▶ _WORK ITEM_
Write out the line that contains "for (const sx of [-1, 1])" and every line after it through the end of the entries, exactly as given and with no other lines.

▶ _SOURCE DATA_
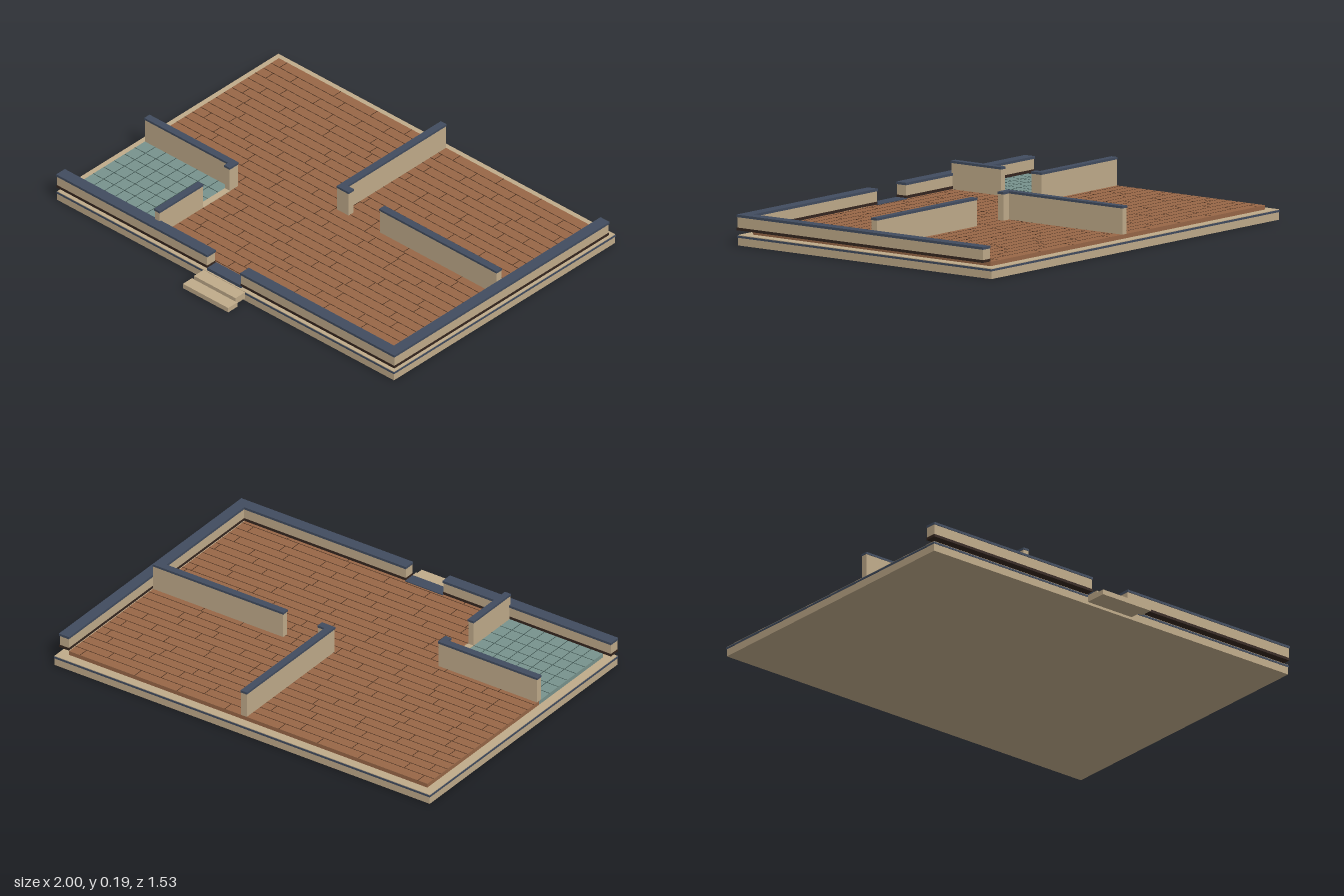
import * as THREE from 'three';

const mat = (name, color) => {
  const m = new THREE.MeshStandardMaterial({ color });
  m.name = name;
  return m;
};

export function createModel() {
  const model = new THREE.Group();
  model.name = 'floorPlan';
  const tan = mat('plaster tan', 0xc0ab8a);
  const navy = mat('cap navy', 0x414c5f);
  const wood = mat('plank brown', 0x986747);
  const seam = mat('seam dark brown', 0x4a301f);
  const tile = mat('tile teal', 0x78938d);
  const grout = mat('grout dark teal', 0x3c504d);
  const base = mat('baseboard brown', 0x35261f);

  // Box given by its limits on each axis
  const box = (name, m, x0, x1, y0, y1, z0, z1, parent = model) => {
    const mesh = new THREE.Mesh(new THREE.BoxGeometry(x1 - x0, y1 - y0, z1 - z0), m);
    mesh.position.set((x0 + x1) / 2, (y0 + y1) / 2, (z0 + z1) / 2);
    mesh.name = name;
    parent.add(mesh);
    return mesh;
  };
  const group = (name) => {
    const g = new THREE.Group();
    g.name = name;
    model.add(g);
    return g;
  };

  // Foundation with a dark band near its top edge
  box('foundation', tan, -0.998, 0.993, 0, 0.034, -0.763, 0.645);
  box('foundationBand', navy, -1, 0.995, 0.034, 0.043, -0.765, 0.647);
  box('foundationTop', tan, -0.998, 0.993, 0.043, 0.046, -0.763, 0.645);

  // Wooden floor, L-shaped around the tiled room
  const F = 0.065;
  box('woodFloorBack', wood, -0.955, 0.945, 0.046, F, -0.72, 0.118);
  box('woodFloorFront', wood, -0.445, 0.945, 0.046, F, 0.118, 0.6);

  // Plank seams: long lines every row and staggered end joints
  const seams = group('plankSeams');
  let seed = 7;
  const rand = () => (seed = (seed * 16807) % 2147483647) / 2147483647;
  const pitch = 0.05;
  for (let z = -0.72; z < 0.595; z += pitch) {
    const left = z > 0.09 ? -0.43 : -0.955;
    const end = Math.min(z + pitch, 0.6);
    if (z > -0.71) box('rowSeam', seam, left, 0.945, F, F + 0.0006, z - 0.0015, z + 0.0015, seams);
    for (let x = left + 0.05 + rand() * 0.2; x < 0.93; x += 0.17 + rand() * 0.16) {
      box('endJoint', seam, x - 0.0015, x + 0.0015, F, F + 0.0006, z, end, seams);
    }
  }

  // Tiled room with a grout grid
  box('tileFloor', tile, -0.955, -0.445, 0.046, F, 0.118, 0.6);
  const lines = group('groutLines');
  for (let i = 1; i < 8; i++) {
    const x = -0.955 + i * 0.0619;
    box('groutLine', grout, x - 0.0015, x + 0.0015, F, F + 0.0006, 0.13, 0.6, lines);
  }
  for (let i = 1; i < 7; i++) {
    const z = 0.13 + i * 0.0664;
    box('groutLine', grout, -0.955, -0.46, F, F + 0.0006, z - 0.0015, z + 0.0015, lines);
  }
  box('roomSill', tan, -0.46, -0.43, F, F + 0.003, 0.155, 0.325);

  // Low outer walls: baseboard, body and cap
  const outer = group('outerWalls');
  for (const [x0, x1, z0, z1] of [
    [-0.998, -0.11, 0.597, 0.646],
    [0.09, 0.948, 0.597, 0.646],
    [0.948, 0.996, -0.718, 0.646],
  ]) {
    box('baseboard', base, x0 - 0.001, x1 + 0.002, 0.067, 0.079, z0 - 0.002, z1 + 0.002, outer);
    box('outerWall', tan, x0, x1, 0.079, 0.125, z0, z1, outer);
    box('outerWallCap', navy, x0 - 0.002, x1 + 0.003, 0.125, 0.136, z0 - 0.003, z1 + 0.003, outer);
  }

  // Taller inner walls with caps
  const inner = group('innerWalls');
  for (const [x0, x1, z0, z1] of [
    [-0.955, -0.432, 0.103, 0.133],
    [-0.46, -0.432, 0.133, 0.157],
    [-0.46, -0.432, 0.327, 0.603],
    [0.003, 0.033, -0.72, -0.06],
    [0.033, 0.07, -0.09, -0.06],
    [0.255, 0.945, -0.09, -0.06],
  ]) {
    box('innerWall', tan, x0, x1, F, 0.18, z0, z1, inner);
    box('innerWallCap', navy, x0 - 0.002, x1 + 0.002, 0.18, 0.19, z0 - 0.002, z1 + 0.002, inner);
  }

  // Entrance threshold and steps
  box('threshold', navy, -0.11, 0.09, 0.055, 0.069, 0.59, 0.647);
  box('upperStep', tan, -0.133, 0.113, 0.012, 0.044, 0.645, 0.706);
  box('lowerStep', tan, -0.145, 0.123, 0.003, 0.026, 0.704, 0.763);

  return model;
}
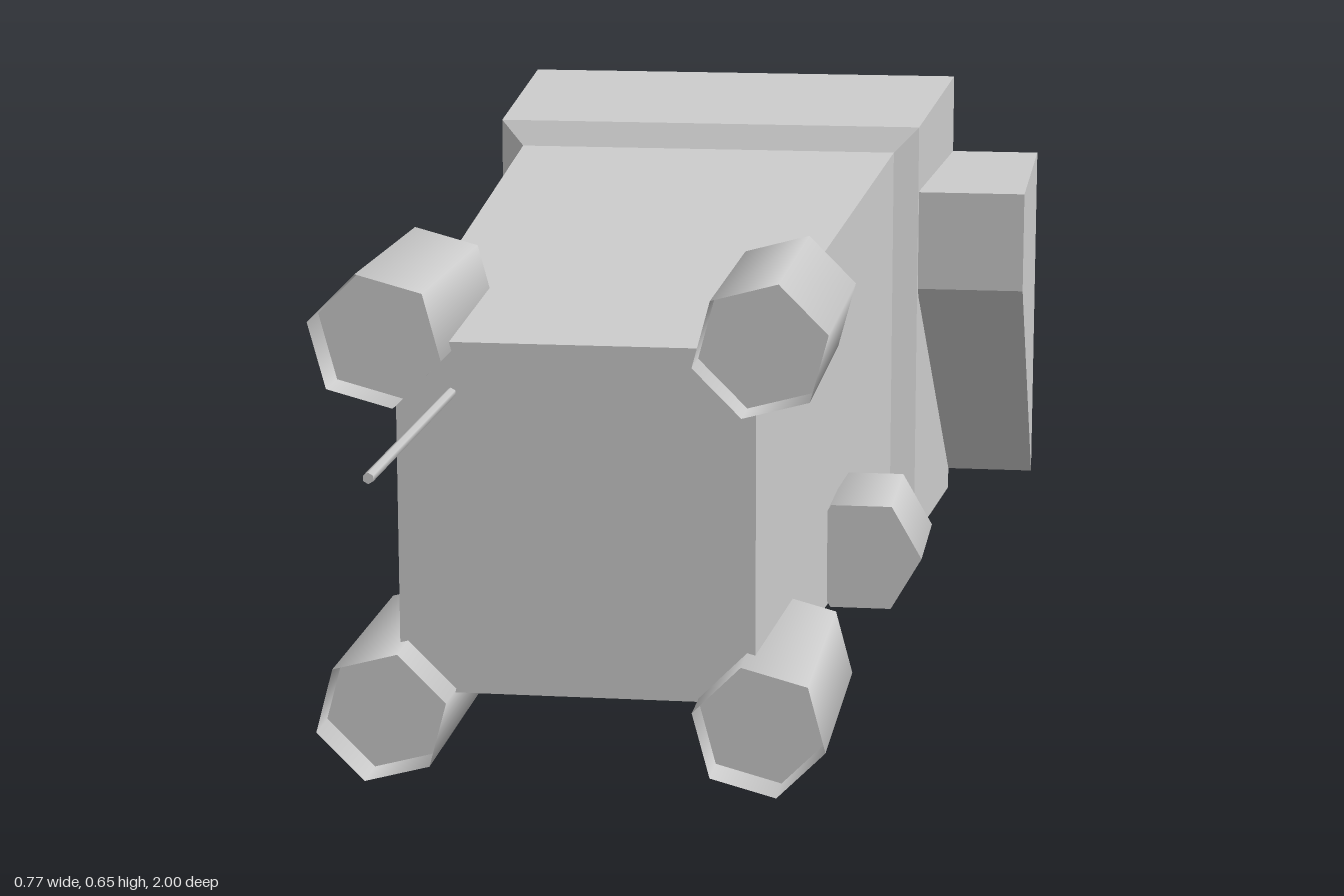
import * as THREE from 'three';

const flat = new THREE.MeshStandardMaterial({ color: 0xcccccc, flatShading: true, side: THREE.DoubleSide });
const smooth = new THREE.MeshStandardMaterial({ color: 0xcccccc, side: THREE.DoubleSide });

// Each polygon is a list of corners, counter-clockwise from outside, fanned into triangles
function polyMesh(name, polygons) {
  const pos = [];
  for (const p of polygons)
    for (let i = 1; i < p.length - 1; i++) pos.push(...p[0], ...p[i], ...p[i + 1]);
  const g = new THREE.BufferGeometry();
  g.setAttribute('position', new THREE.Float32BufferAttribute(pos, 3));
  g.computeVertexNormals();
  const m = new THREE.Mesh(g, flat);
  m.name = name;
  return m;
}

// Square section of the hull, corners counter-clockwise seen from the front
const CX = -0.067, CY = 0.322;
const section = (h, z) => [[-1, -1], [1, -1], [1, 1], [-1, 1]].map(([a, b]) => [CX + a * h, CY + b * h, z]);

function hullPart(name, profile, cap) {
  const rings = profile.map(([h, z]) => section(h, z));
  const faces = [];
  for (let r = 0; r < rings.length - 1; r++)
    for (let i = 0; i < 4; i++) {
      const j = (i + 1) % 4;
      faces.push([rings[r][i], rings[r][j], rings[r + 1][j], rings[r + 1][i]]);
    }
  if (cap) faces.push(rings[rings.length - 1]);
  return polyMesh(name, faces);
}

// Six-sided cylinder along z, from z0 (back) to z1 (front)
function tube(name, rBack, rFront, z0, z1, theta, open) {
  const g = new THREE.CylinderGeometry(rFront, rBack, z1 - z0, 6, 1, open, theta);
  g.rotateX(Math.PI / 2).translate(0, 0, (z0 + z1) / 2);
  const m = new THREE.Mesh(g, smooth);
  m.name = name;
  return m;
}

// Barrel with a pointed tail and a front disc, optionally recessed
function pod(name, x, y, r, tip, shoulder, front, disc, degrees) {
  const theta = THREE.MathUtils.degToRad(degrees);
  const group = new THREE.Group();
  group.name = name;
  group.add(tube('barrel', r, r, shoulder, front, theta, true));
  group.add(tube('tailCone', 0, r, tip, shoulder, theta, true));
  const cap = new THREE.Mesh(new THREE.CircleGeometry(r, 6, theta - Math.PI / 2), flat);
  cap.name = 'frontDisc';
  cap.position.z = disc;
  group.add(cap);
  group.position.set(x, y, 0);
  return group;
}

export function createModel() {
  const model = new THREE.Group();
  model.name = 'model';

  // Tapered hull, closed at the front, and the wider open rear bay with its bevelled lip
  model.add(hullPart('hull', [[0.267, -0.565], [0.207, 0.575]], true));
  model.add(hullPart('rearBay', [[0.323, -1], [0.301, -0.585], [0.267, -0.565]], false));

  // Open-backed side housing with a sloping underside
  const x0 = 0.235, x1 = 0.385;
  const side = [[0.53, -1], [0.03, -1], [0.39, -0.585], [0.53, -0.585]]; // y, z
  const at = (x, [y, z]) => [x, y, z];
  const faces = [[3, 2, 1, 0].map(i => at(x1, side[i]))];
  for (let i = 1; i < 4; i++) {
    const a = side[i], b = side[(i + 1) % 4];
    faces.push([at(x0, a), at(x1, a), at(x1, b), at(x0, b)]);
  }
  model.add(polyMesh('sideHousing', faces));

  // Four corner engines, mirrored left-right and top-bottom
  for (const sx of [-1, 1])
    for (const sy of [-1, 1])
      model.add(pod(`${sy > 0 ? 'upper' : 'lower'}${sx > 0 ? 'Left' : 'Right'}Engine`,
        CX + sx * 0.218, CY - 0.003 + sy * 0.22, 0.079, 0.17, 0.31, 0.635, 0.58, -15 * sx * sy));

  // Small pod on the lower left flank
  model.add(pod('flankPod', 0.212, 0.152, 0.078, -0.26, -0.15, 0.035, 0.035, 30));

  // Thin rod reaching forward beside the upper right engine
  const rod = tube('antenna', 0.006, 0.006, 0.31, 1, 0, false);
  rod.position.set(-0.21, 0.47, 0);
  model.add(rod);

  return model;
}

▶ _OUTPUT OF THE EXERCISE_
  for (const sx of [-1, 1])
    for (const sy of [-1, 1])
      model.add(pod(`${sy > 0 ? 'upper' : 'lower'}${sx > 0 ? 'Left' : 'Right'}Engine`,
        CX + sx * 0.218, CY - 0.003 + sy * 0.22, 0.079, 0.17, 0.31, 0.635, 0.58, -15 * sx * sy));

  // Small pod on the lower left flank
  model.add(pod('flankPod', 0.212, 0.152, 0.078, -0.26, -0.15, 0.035, 0.035, 30));

  // Thin rod reaching forward beside the upper right engine
  const rod = tube('antenna', 0.006, 0.006, 0.31, 1, 0, false);
  rod.position.set(-0.21, 0.47, 0);
  model.add(rod);

  return model;
}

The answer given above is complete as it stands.